The service went live in January this year and initially focusing on Hawaii. The basic ‘interactive consultation’ uses two-way video conferencing, audio and secure text chat. It’s a step-up from the usual definition of a ‘e-visit’ which are mostly asynchronous text-based communication. Patients join for a fee, as I understand (what frustrated me was that I couldn’t find how much the fee was. I would have expected that to be extremely obvious!). Physicians sign up and make themselves available in aggregated pools of their respective discipline, which in turn are tapped into by patient demand.
So will the health plans pay for this? Until now they had signed up only two customers- the Blue Cross-Blue Shield plans in Hawaii and Minnesota. Last month, United Health Group, the largest private health insurer in the U.S., said it would begin deploying American Well’s platform across its huge network of more than 70 million members.

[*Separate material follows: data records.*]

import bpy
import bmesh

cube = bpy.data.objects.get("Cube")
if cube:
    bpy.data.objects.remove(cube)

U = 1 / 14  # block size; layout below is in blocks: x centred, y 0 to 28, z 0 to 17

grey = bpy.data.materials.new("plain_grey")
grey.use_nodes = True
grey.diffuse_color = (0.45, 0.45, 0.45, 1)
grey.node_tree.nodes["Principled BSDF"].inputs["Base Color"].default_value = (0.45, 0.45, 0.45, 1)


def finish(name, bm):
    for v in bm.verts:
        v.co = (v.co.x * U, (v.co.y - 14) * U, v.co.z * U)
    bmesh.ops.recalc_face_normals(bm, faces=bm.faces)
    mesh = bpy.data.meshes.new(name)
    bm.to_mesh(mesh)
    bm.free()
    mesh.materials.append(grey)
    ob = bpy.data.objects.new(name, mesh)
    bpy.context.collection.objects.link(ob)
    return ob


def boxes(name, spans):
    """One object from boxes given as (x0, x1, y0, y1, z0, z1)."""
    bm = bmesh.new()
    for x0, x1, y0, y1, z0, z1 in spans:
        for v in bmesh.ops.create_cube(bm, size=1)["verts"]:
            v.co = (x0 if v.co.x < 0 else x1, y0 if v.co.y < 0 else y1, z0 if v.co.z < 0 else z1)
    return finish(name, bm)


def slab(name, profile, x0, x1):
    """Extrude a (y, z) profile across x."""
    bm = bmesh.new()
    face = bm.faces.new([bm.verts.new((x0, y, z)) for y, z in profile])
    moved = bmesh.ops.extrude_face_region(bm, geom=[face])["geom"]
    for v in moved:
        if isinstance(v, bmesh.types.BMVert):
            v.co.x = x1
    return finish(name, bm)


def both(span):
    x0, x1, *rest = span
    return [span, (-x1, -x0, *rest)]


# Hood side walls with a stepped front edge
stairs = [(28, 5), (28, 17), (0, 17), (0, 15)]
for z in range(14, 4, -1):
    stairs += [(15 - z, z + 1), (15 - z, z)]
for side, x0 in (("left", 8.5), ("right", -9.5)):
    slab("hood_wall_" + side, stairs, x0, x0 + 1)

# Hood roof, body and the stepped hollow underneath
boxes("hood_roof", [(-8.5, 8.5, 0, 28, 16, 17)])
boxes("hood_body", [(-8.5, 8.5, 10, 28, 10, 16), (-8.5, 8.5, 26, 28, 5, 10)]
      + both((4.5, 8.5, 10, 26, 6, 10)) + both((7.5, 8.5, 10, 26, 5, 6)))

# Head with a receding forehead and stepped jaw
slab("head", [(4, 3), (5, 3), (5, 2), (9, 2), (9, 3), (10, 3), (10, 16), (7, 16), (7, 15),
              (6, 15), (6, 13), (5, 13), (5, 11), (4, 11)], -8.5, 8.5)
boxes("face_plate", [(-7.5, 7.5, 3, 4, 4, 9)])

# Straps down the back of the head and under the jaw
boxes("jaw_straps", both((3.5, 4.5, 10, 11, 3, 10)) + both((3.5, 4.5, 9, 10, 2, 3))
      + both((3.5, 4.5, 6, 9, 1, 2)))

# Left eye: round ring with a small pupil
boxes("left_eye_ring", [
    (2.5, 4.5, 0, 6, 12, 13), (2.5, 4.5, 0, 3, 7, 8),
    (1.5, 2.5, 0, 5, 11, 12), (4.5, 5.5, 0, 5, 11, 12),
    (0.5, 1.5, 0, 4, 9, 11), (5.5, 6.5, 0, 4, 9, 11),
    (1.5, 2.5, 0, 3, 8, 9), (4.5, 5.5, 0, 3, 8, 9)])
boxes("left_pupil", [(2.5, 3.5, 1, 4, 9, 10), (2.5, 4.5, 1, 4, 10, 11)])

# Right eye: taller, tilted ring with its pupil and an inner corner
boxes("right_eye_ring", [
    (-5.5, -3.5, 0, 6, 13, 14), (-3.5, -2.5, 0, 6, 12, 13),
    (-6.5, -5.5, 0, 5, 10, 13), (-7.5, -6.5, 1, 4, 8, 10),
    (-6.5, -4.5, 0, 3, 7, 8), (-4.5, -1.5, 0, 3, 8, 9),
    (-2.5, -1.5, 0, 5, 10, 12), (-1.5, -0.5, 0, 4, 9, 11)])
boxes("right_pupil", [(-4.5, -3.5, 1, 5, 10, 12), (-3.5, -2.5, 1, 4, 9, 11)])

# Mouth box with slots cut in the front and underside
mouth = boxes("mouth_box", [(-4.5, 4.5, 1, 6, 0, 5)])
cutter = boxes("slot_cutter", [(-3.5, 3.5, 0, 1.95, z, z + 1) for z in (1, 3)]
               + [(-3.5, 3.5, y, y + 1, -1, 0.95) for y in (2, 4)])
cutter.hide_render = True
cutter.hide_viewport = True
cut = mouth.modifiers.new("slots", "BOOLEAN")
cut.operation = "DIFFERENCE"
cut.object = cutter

The concept has some viability for sure. But like anything else, it remains to be seen how well it can permeate through the tough, unyielding US healthcare system. I’m sure we’ll see many more startups with similar approaches soon.